When times get bad, often there is something good that comes out of it. When we finally return to normal—if there ever was and will ever be such a thing—I believe we will be in a better place. We’ll be more appreciative of what we have. We may not sweat the “small stuff” the way we did before all this happened. Some may remember that after 9/11 the change in people was noticeable. In the U.S. (and many places abroad), we came together to help and support each other. We became a little more patriotic and appreciative of the armed forces that protect our great nation. At least for a short while, we felt good about what we had because we realized how quickly we could lose it all.
While 9/11 and the coronavirus crisis are different, we will experience some of the same behaviors.
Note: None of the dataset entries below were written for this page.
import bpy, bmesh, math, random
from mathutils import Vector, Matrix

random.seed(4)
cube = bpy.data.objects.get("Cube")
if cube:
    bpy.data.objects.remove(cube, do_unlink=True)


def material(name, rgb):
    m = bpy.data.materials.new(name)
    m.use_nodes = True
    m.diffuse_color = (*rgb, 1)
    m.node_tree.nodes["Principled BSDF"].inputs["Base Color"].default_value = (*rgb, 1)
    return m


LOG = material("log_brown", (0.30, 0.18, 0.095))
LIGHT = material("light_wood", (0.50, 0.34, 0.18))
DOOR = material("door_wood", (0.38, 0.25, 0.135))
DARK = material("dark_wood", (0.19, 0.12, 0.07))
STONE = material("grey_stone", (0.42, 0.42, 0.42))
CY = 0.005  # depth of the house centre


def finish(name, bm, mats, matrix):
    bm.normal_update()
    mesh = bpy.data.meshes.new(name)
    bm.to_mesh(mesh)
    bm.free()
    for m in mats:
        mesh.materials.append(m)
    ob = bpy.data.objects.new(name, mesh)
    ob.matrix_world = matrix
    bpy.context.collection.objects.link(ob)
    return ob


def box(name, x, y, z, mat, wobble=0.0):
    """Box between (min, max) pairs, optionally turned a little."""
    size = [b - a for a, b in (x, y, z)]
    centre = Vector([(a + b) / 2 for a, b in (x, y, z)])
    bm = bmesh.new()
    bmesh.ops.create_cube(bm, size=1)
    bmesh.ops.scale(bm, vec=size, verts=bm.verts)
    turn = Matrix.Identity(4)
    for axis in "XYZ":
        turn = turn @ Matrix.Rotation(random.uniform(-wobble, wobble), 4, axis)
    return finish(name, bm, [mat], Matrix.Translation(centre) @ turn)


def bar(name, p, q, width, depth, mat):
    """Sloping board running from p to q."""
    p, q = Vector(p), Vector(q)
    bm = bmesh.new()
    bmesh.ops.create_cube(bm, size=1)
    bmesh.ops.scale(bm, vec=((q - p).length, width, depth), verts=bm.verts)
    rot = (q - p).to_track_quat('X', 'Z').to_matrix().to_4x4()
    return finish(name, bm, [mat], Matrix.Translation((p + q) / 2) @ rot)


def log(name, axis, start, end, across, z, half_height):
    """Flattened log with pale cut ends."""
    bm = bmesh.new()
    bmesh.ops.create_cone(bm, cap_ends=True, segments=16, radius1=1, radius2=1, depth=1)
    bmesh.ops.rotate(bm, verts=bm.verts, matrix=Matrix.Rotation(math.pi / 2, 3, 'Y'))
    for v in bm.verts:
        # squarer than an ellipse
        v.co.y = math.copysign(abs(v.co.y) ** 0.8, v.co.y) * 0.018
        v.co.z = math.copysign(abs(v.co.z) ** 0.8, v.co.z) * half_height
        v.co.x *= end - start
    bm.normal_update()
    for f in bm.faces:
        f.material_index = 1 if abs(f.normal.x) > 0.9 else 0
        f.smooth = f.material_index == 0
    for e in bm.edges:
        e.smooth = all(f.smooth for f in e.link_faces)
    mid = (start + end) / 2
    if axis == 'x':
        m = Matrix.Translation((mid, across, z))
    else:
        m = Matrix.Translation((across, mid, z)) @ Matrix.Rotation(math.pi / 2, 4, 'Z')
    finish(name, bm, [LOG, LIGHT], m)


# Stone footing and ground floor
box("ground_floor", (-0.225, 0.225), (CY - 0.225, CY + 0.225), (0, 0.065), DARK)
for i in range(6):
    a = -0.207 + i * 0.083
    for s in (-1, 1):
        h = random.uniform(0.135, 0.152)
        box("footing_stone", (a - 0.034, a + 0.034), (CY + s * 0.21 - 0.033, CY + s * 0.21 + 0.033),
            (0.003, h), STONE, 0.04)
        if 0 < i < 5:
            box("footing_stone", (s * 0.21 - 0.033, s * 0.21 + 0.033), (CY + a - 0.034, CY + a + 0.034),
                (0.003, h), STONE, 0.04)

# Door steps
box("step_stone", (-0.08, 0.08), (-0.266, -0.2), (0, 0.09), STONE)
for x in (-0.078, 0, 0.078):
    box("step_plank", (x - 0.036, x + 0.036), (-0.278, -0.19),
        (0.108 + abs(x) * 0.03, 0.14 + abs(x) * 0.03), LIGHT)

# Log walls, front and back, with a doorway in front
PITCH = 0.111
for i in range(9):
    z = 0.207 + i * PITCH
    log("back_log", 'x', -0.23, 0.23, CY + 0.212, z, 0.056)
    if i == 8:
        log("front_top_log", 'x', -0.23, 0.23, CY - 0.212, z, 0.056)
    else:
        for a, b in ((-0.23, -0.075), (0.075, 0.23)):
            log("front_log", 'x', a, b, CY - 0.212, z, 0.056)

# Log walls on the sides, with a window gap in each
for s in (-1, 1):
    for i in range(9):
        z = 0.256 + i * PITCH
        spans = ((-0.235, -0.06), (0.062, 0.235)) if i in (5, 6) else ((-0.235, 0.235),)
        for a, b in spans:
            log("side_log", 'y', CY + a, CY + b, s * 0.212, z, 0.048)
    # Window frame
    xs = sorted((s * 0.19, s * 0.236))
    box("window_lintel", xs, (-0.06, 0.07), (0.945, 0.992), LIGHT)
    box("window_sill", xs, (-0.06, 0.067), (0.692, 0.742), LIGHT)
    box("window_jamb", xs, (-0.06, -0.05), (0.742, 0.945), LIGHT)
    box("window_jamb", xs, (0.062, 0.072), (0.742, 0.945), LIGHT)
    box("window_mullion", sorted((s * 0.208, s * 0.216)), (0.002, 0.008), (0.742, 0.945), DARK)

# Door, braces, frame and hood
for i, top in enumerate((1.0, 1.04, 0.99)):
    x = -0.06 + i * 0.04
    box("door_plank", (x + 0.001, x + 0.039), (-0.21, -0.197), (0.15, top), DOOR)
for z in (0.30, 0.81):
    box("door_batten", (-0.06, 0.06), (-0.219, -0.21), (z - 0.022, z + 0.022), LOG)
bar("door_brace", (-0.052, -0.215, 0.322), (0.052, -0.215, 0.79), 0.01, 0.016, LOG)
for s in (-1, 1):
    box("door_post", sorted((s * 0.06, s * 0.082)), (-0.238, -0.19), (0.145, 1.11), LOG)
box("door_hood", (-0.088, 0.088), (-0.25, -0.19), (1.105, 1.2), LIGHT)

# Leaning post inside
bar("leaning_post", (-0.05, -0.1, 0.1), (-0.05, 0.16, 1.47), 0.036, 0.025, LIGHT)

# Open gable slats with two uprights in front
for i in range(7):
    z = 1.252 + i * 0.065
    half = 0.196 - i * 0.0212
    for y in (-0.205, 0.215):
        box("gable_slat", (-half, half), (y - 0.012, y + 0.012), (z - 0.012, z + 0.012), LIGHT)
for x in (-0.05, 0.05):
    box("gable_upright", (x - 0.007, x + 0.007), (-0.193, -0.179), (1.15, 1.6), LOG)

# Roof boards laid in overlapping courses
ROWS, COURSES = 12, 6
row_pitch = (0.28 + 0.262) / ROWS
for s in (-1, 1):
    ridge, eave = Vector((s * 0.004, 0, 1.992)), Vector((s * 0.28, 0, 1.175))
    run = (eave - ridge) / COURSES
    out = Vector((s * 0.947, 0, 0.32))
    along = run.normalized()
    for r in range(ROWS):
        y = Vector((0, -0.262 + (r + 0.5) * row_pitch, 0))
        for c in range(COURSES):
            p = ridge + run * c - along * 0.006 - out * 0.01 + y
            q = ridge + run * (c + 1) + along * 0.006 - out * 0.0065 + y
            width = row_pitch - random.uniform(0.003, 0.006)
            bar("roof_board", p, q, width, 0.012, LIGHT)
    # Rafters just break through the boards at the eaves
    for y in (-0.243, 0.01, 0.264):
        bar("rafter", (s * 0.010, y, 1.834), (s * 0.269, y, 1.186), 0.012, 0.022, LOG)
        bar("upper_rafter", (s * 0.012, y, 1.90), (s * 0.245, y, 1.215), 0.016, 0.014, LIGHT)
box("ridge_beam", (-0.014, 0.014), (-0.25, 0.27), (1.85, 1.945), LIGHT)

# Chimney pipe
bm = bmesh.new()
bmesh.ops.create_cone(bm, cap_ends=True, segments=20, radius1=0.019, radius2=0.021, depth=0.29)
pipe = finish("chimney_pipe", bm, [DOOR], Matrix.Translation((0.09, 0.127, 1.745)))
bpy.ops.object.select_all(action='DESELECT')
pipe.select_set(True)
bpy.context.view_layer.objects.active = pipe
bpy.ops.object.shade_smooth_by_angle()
At least for the short-term and maybe longer, most people will be more tolerant of others and the “little things” that frustrated them in the past. Many of you have likely already experienced disruptions in your daily routines—which may be frustrating in themselves. Some of you may be reading this from home instead of from your office. You may have tried to do your routine grocery shopping, only to find the shelves empty. Perhaps you tried to go to the gym or out to a restaurant, only to find those establishments temporarily closed.
It doesn’t matter how—everyone is being affected by it. Instead of panicking, ask yourself how you can adapt for the better. In the end, we may walk away with a different perspective. We’ll get along better with others. We’ll realize that at the end of the day, life is pretty good—even if it isn’t perfect.